moxiemamma said...

Dear DrDr,
Gee I'm new to this blogging thing and I could see it could take a lot of time. I didn't say Larry said women had smaller sized brains, i said he said they had lesser brains--he said something like the hypothesis that their brains are less suited (lesser, get it?) to math and science than are men's should be further explored or something like, that if I recall correctly. I stand by my comment on this issue, low as you think it is.

lerxst said...

Welcome to E40 moxx,

I'm actually not convinced that an academic economist would necessarily be the best choice given the importance of financial market complexities. I think the Rubin-Summers "team" actually worked well because you had a savvy and smart financial markets guy teamed with a deputy who had a brilliant academic mind (but with poor political skills).

I worry that Stiglitz may be a bit too much of an iconoclast (I'm thinking of his outspokenness during the Asian crisis) and not as much of a consensus builder.

Anonymous said...

Again, Summers did not say that women have "lesser brains," you do not recall correctly and you're perpetuating a ridiculous, anti-intellectual myth.

Summers said that the variance in the distribution of mathematical ability is higher among men than among women. This is turn implies, given other features of the distributions, that there will be more men than women in the extreme right tail of the distribution of mathematical ability, and that tail is largely from where highly skilled scientists are drawn. Summers offered that one of the many reasons we see more men than women in leading scientific positions is this unequal vairance, NOT that women have "lesser brains" or brains "less suited to math and science."

None of this controversial in the literature, it's only controversial because some people insist on ignorantly and offensively mischaracterizing what he said as "women have lesser brains than men."

I am an economist, and I support Obama. I only found this site today. I will never visit it again.

Anonymous said...

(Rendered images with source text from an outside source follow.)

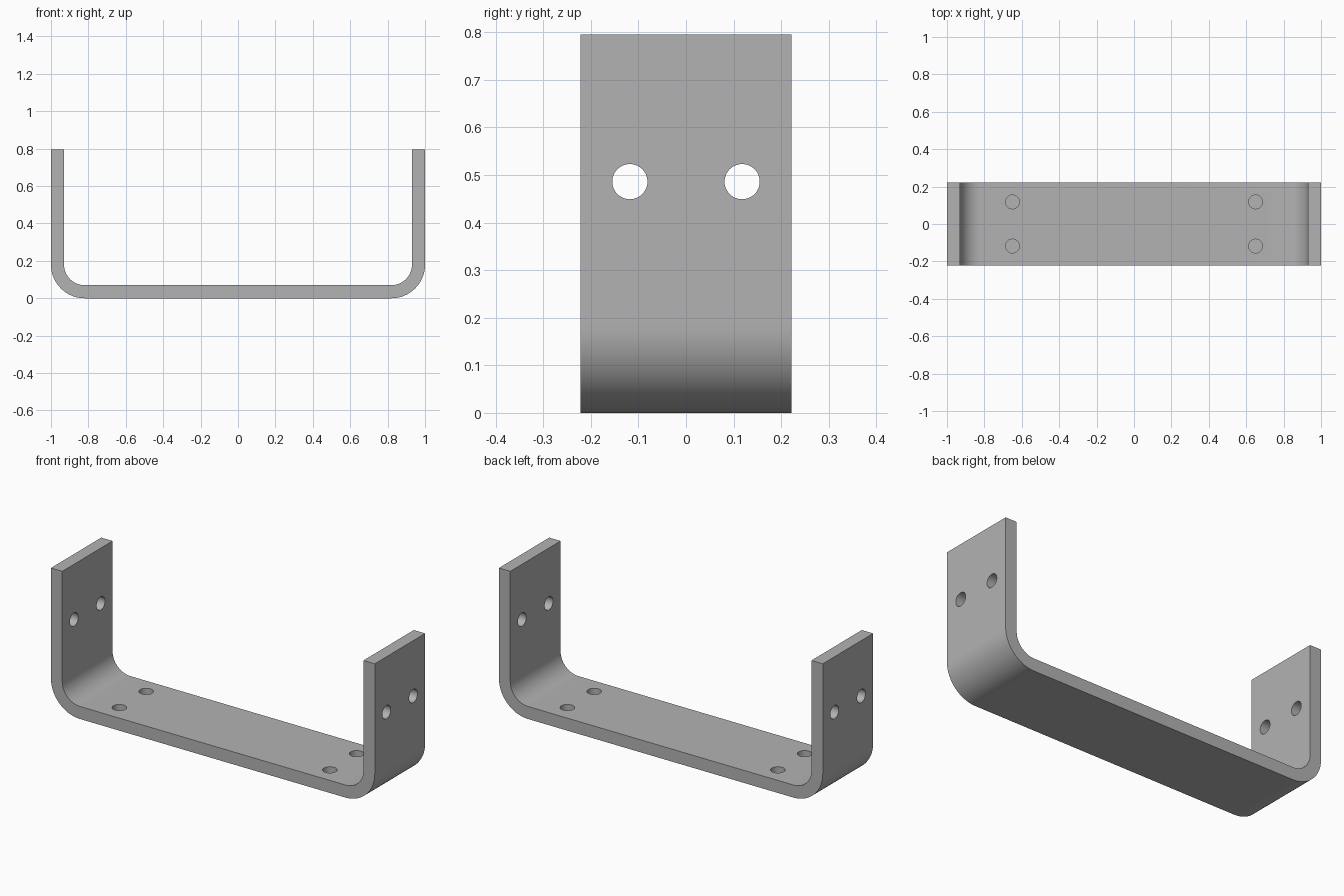
import bpy, bmesh
from math import pi, sin, cos, radians
from mathutils import Matrix, Vector

cube = bpy.data.objects.get("Cube")
if cube:
    bpy.data.objects.remove(cube, do_unlink=True)

HALF_LENGTH, HALF_DEPTH, HEIGHT = 1.0, 0.222, 0.795
THICK, BEND = 0.07, 0.18
HOLE_R, HOLE_Y = 0.037, 0.118
WALL_HOLE_Z, FLOOR_HOLE_X, FLOOR_HOLE_DEPTH = 0.486, 0.65, 0.05
SEGMENTS = 24

steel = bpy.data.materials.new("grey_steel")
steel.use_nodes = True
grey = (0.45, 0.45, 0.45, 1)
steel.diffuse_color = grey
steel.node_tree.nodes["Principled BSDF"].inputs["Base Color"].default_value = grey


def make_object(name, bm):
    bmesh.ops.recalc_face_normals(bm, faces=bm.faces)
    mesh = bpy.data.meshes.new(name)
    bm.to_mesh(mesh)
    bm.free()
    mesh.materials.append(steel)
    obj = bpy.data.objects.new(name, mesh)
    bpy.context.collection.objects.link(obj)
    return obj


def half_outline(inset):
    """Right half of the U, from the arm's top down to the floor bend."""
    centre = HALF_LENGTH - BEND
    radius = BEND - inset
    points = [(HALF_LENGTH - inset, HEIGHT)]
    for i in range(SEGMENTS + 1):
        a = i * pi / 2 / SEGMENTS
        points.append((centre + radius * cos(a), BEND - radius * sin(a)))
    return points


def full_outline(inset):
    right = half_outline(inset)
    return right + [(-x, z) for x, z in reversed(right)]


# Bent strip: U profile extruded through the depth
bm = bmesh.new()
profile = full_outline(0) + full_outline(THICK)[::-1]
face = bm.faces.new([bm.verts.new((x, -HALF_DEPTH, z)) for x, z in profile])
extruded = bmesh.ops.extrude_face_region(bm, geom=[face])
moved = [v for v in extruded["geom"] if isinstance(v, bmesh.types.BMVert)]
bmesh.ops.translate(bm, verts=moved, vec=Vector((0, 2 * HALF_DEPTH, 0)))
bracket = make_object("bracket", bm)

# Screw holes: through the arms, blind in the floor
bm = bmesh.new()


def add_hole(position, depth, rotation=Matrix()):
    bmesh.ops.create_cone(bm, cap_ends=True, segments=48, radius1=HOLE_R,
                          radius2=HOLE_R, depth=depth,
                          matrix=Matrix.Translation(position) @ rotation)


sideways = Matrix.Rotation(pi / 2, 4, "Y")
for sx in (-1, 1):
    for sy in (-1, 1):
        y = sy * HOLE_Y
        add_hole((sx * (HALF_LENGTH - THICK / 2), y, WALL_HOLE_Z), 2 * THICK, sideways)
        add_hole((sx * FLOOR_HOLE_X, y, THICK), 2 * FLOOR_HOLE_DEPTH)
cutter = make_object("hole_cutter", bm)
cutter.hide_render = True

cut = bracket.modifiers.new("holes", "BOOLEAN")
cut.operation = "DIFFERENCE"
cut.solver = "EXACT"
cut.object = cutter

bpy.ops.object.select_all(action="DESELECT")
bracket.select_set(True)
bpy.context.view_layer.objects.active = bracket
bpy.ops.object.modifier_apply(modifier=cut.name)
bpy.data.objects.remove(cutter, do_unlink=True)
bpy.ops.object.shade_smooth_by_angle(angle=radians(30))
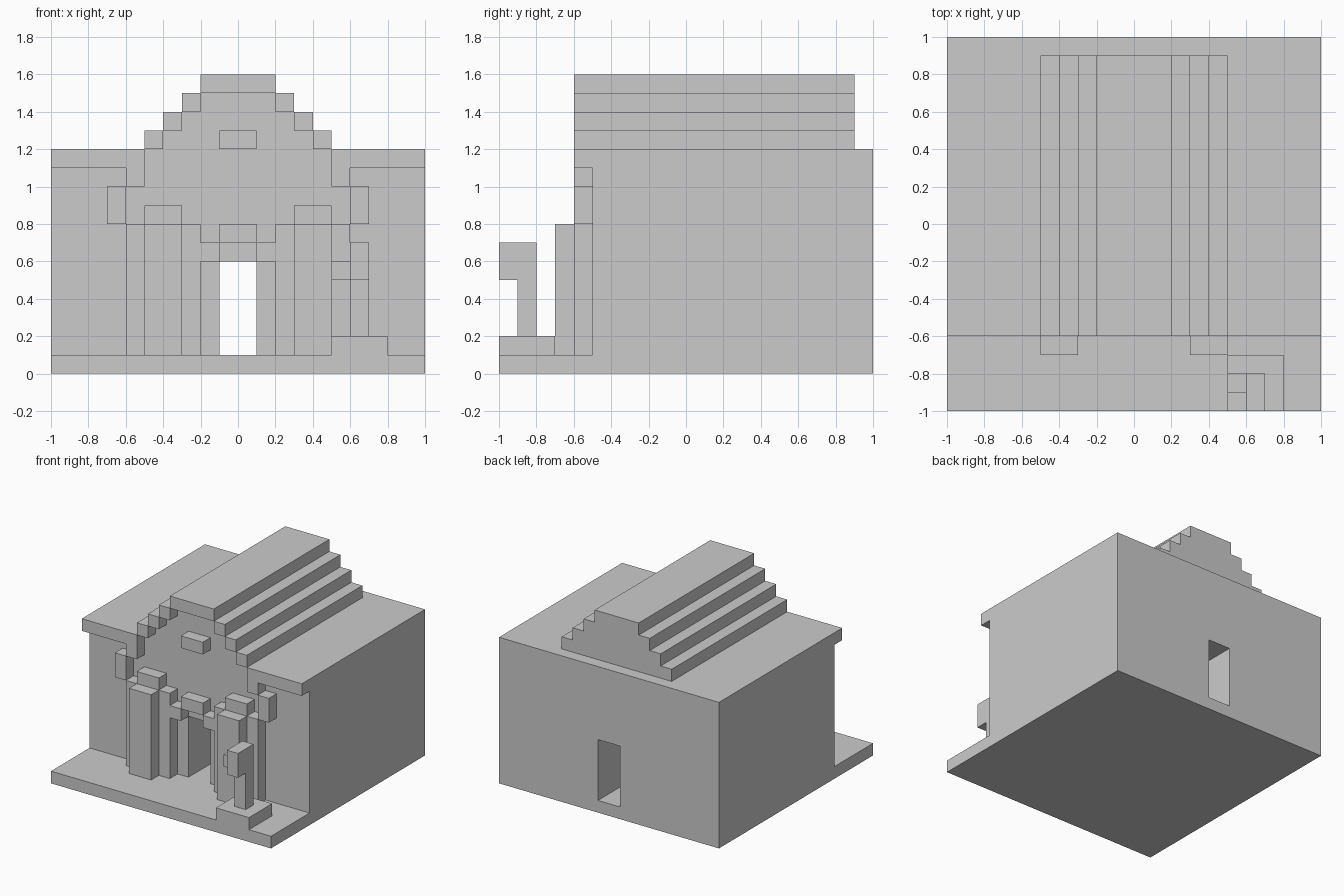
import bpy, bmesh

if "Cube" in bpy.data.objects:
    bpy.data.objects.remove(bpy.data.objects["Cube"])


def prism(name, outline, y0, y1):
    """Extrude an x-z outline from y0 (front) to y1 (back)."""
    bm = bmesh.new()
    face = bm.faces.new([bm.verts.new((x, y0, z)) for x, z in outline])
    new = bmesh.ops.extrude_face_region(bm, geom=[face])["geom"]
    moved = [g for g in new if isinstance(g, bmesh.types.BMVert)]
    bmesh.ops.translate(bm, vec=(0, y1 - y0, 0), verts=moved)
    bmesh.ops.recalc_face_normals(bm, faces=bm.faces)
    mesh = bpy.data.meshes.new(name)
    bm.to_mesh(mesh)
    bm.free()
    obj = bpy.data.objects.new(name, mesh)
    bpy.context.collection.objects.link(obj)
    return obj


def box(name, x0, x1, y0, y1, z0, z1):
    return prism(name, [(x0, z0), (x1, z0), (x1, z1), (x0, z1)], y0, y1)


def pair(name, x0, x1, y0, y1, z0, z1):
    box("right_" + name, x0, x1, y0, y1, z0, z1)
    box("left_" + name, -x1, -x0, y0, y1, z0, z1)


def symmetric(half):
    """Close a right-hand half outline with its mirror image."""
    return half + [(-x, z) for x, z in reversed(half)]


FACE, TRIM = -0.5, -0.6   # wall plane and raised trim plane

# Ground slab
box("base_slab", -1, 1, -1, 1, 0, 0.1)

# Main block with a passage running right through it
prism("main_block", symmetric([(0.1, 0.6), (0.1, 0.1), (1, 0.1), (1, 1.2)]), FACE, 1)

# Stepped roof
steps = [(0.5, 1.2), (0.5, 1.3), (0.4, 1.3), (0.4, 1.4),
         (0.3, 1.4), (0.3, 1.5), (0.2, 1.5), (0.2, 1.6)]
prism("stepped_roof", symmetric(steps), FACE, 0.9)

# Raised trim following the gable and the eaves
box("gable_top", -0.2, 0.2, TRIM, FACE, 1.5, 1.6)
for i in range(3):
    x, z = 0.2 + 0.1 * i, 1.4 - 0.1 * i
    pair("gable_step_%d" % (i + 1), x, x + 0.1, TRIM, FACE, z, z + 0.1)
for s, side in ((1, "right"), (-1, "left")):
    eave = [(0.5, 1.0), (0.6, 1.0), (0.6, 1.1), (1, 1.1), (1, 1.2), (0.5, 1.2)]
    prism(side + "_eave", [(s * x, z) for x, z in eave], TRIM, FACE)
pair("eave_bracket", 0.6, 0.7, TRIM, FACE, 0.8, 1.0)
box("gable_block", -0.1, 0.1, TRIM, FACE, 1.2, 1.3)

# Columns beside the door, each with flanking pilasters and a cap
pair("column", 0.3, 0.5, -0.7, TRIM, 0.1, 0.8)
pair("column_backing", 0.2, 0.6, TRIM, FACE, 0.1, 0.8)
pair("column_cap", 0.3, 0.5, TRIM, FACE, 0.8, 0.9)

# Stepped arch over the door
pair("arch_shoulder", 0.1, 0.2, TRIM, FACE, 0.6, 0.7)
box("arch_keystone", -0.1, 0.1, TRIM, FACE, 0.7, 0.8)

# Small statue on a plinth
box("plinth", 0.5, 0.8, -1, -0.7, 0.1, 0.2)
box("statue_post", 0.6, 0.7, -0.9, -0.8, 0.2, 0.5)
box("statue_head", 0.6, 0.7, -1, -0.8, 0.5, 0.7)
box("statue_arm", 0.5, 0.6, -0.9, -0.8, 0.5, 0.6)
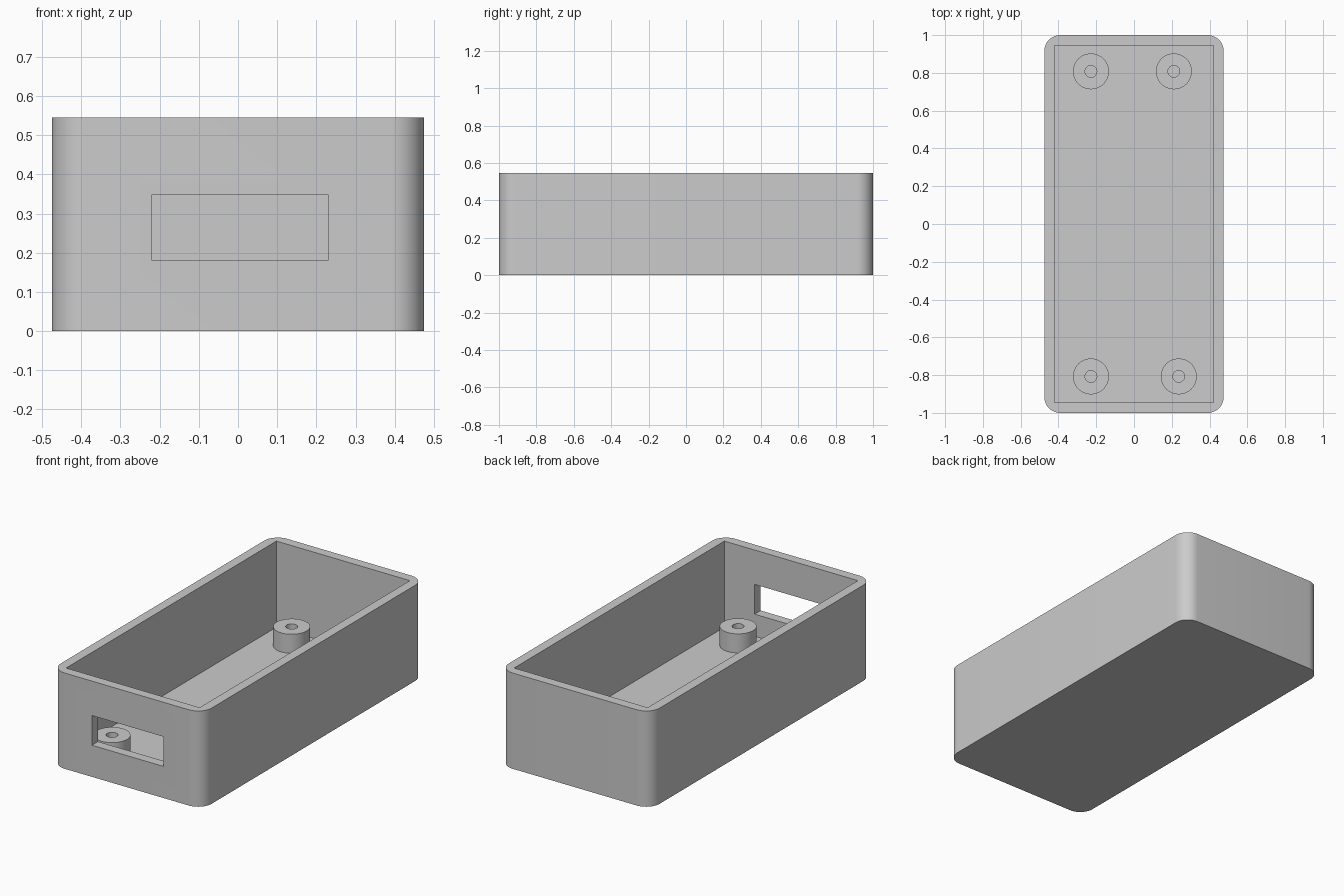
import bpy, bmesh, math
from mathutils import Matrix

if "Cube" in bpy.data.objects:
    bpy.data.objects.remove(bpy.data.objects["Cube"], do_unlink=True)

HALF_X, HALF_Y, HEIGHT = 0.475, 1.0, 0.545
WALL, CORNER = 0.0545, 0.085
FLOOR = WALL
POST_TOP, POST_R, BORE_R = 0.163, 0.095, 0.031

grey = bpy.data.materials.new("plain grey")
grey.use_nodes = True
grey.diffuse_color = (0.6, 0.6, 0.6, 1)
grey.node_tree.nodes["Principled BSDF"].inputs["Base Color"].default_value = grey.diffuse_color


def finish(name, bm):
    bmesh.ops.recalc_face_normals(bm, faces=bm.faces)
    mesh = bpy.data.meshes.new(name)
    bm.to_mesh(mesh)
    bm.free()
    mesh.materials.append(grey)
    obj = bpy.data.objects.new(name, mesh)
    bpy.context.collection.objects.link(obj)
    return obj


def box(name, lo, hi, corner=0):
    """Box between two corners, optionally with rounded vertical edges."""
    bm = bmesh.new()
    size = [b - a for a, b in zip(lo, hi)]
    mid = [(a + b) / 2 for a, b in zip(lo, hi)]
    bmesh.ops.create_cube(bm, size=1, matrix=Matrix.Translation(mid) @ Matrix.Diagonal((*size, 1)))
    if corner:
        upright = [e for e in bm.edges if abs(e.verts[0].co.z - e.verts[1].co.z) > 0.01]
        bmesh.ops.bevel(bm, geom=upright, offset=corner, segments=12, profile=0.5, affect='EDGES')
    return finish(name, bm)


def smooth(obj):
    bpy.ops.object.select_all(action='DESELECT')
    obj.select_set(True)
    bpy.context.view_layer.objects.active = obj
    bpy.ops.object.shade_smooth_by_angle(angle=math.radians(30))


def cut(obj, cutter):
    """Subtract the cutter, then discard it."""
    cutter.hide_render = True
    mod = obj.modifiers.new("cut", 'BOOLEAN')
    mod.operation, mod.solver, mod.object = 'DIFFERENCE', 'EXACT', cutter
    bpy.context.view_layer.objects.active = obj
    bpy.ops.object.modifier_apply(modifier=mod.name)
    bpy.data.objects.remove(cutter, do_unlink=True)


def post(name, x, y):
    """Hollow screw post, turned around its own axis."""
    bm = bmesh.new()
    profile = [(POST_R, FLOOR), (POST_R, POST_TOP), (BORE_R, POST_TOP), (BORE_R, FLOOR)]
    verts = [bm.verts.new((r, 0, z)) for r, z in profile]
    edges = [bm.edges.new(pair) for pair in zip(verts, verts[1:])]
    bmesh.ops.spin(bm, geom=verts + edges, axis=(0, 0, 1), cent=(0, 0, 0),
                   angle=math.tau, steps=48, use_merge=True)
    bmesh.ops.remove_doubles(bm, verts=bm.verts, dist=0.0001)
    obj = finish(name, bm)
    obj.location = (x, y, 0)
    smooth(obj)


# Open tray with rounded outer corners and a square inner cavity
tray = box("enclosure_tray", (-HALF_X, -HALF_Y, 0), (HALF_X, HALF_Y, HEIGHT), CORNER)
inner_x, inner_y = HALF_X - WALL, HALF_Y - WALL
cut(tray, box("cavity_cutter", (-inner_x, -inner_y, FLOOR), (inner_x, inner_y, HEIGHT + 0.1)))

# Connector opening through the front wall
cut(tray, box("opening_cutter", (-0.22, -HALF_Y - 0.1, 0.18), (0.23, -inner_y + 0.05, 0.349)))
smooth(tray)

# Screw posts on the floor
post("back_right_post", -0.228, 0.808)
post("back_left_post", 0.211, 0.808)
post("front_right_post", -0.228, -0.807)
post("front_left_post", 0.237, -0.807)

G has it on the spot. Stiglitz is a great economist, but probably not the right guy for that position. I also worry about the attitude he might bring to working with people at the World Bank & IMF, with whom he has had open disagreement. We need someone who will embrace globalization but has a measured understanding of the need for properly sequenced, and well balanced liberalization of trade and factor mobility.